As a result of the acquisition, all Cloud.com employees will become part of Citrix. Cloud.com will henceforth be branded as Citrix CloudStack and belong to Citrix’s new Cloud Platforms Group. The acquisition gives Citrix a cluster of high profile customers such as Zynga Inc., GoDaddy.com, Tata Consultancy Services Ltd., Nokia Oyj and South Korean telecommunications company KT Corp that used Cloud.com to create internal cloud infrastructures. A June 17, 2011 GigaOm post by Derrick Harris notes that Zynga used Cloud.com to create its internal Z Cloud alongside RightScale as a tool to manage the union of its Amazon EC2 public cloud and Z Cloud.
Citrix System’s May 25 announcement that it intends to use OpenStack, the open source cloud computing infrastructure, as the basis for a new product called Project Olympus underscores how the open source tide is steadily shifting OpenStack’s way. Project Olympus allows customers to create IaaS clouds that leverage the OpenStack operating system code to create public or private clouds. The Project Olympus product contains two components: (1) a version of OpenStack certified by Citrix; and (2) a Citrix XenServer hypervisor optimized for the cloud. Although the product is designed for the XenServer hypervisor, Project Olympus supports the VMware vSphere and the Microsoft Hyper-V hypervisors as well. Customers requiring deployment using other hypervisors will need to use OpenStack. According to Citrix’s press release, the product will begin shipping later this year at a date yet to be specified.
Project Olympus marks the first commercialization of OpenStack in a move that reveals how open source cloud computing is never really open source. Eucalyptus, for example, provides open source APIs for Amazon EC2 that enable customers to migrate data between AWS and Eucalyptus cloud environments. That said, Eucalyptus deploys commercial code for its Eucalyptus Enterprise Edition (E3) features for management, SAN integration and VMWare compatibility purposes. Because OpenStack has yet to deploy this management functionality, we expect Citrix will compensate for this gap in OpenStack’s functionality in its Project Olympus product offering.

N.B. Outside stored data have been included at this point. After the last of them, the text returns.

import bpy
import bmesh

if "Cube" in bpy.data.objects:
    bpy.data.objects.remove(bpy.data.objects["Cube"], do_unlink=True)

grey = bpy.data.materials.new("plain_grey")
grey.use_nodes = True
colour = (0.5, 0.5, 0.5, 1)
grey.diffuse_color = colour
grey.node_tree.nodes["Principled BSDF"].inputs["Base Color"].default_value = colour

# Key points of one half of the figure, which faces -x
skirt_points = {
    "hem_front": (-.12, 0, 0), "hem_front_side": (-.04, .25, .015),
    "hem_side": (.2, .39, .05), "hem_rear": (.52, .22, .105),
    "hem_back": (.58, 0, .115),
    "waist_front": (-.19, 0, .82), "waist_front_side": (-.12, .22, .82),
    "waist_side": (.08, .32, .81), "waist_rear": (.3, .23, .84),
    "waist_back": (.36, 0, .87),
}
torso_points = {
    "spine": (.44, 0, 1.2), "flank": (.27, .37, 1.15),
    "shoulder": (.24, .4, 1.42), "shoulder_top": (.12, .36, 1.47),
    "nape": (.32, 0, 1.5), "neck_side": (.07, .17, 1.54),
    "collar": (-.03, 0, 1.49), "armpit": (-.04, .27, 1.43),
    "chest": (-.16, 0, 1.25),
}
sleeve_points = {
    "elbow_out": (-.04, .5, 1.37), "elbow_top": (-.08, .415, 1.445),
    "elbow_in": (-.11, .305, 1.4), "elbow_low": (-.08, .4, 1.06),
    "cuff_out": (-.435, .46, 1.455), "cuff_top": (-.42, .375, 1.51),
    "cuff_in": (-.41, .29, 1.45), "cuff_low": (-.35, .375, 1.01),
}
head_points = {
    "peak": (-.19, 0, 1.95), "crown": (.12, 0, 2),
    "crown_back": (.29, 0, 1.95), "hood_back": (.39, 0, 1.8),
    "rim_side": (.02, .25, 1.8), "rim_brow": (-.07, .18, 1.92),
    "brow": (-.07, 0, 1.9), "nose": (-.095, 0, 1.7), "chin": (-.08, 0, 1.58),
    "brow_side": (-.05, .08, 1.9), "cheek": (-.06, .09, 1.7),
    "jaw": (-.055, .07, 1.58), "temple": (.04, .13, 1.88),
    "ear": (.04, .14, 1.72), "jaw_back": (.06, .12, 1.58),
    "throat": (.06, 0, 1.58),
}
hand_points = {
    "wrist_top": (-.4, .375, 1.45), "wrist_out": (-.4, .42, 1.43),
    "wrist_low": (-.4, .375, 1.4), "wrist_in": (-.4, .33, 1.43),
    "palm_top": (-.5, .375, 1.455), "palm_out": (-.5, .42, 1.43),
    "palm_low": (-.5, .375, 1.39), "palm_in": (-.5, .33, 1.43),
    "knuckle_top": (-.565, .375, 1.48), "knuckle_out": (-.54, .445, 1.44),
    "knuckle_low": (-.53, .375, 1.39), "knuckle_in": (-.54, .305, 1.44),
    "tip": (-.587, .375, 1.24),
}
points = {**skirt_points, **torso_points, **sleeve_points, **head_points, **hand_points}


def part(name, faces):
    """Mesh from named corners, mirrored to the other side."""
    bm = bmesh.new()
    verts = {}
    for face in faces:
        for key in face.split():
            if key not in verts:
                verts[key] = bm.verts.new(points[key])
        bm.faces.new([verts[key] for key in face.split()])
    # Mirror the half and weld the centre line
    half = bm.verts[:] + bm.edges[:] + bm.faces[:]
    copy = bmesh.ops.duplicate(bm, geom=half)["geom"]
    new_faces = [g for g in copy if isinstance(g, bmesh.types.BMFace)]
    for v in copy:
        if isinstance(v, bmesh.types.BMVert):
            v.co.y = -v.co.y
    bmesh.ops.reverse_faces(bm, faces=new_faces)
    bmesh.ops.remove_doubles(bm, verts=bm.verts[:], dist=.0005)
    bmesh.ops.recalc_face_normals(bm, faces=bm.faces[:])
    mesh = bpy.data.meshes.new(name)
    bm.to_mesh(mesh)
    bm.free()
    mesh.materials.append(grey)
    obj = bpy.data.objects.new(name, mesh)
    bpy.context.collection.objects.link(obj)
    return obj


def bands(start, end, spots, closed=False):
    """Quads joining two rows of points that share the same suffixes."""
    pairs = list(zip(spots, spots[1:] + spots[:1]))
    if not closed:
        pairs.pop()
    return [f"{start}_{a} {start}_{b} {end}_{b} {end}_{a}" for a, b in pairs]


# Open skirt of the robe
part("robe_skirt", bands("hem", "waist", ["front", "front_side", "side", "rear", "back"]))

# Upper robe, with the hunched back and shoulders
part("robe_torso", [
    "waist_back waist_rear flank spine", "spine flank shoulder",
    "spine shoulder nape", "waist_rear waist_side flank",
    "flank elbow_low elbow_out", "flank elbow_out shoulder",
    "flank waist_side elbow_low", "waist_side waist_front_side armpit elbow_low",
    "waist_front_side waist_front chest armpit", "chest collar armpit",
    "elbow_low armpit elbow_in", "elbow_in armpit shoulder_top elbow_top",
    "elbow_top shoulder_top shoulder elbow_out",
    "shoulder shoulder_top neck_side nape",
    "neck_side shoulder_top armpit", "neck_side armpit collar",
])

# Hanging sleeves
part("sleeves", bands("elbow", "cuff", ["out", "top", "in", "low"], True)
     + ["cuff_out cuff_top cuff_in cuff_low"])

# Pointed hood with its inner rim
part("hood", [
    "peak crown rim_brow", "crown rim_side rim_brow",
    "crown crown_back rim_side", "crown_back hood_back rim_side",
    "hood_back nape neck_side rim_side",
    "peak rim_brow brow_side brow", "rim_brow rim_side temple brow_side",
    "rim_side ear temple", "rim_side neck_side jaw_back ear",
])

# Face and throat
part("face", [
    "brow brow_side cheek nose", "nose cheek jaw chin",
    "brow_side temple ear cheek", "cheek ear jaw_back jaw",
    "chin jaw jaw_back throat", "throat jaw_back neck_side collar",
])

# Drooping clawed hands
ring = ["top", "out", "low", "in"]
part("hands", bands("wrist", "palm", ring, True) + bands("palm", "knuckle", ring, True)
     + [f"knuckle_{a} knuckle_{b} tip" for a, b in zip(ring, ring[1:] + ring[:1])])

Earlier this year, Canonical’s decision to change the cloud computing provider for its Ubuntu Enterprise Cloud offering from Eucalyptus to OpenStack marked a significant affirmation for OpenStack. Version 11.04 of Ubuntu Enterprise Cloud currently uses Eucalyptus but the upcoming version 11.10 will make use of the OpenStack cloud computing architecture created by Rackspace and NASA in the summer of 2010. Version 11.10 is expected to be released in October 2011. The bottom line is that OpenStack’s fortunes are soaring even though Red Hat, which has recently released an open source cloud computing product called CloudForms, announced its revenues intend to cross the $1 billion mark in the upcoming fiscal year.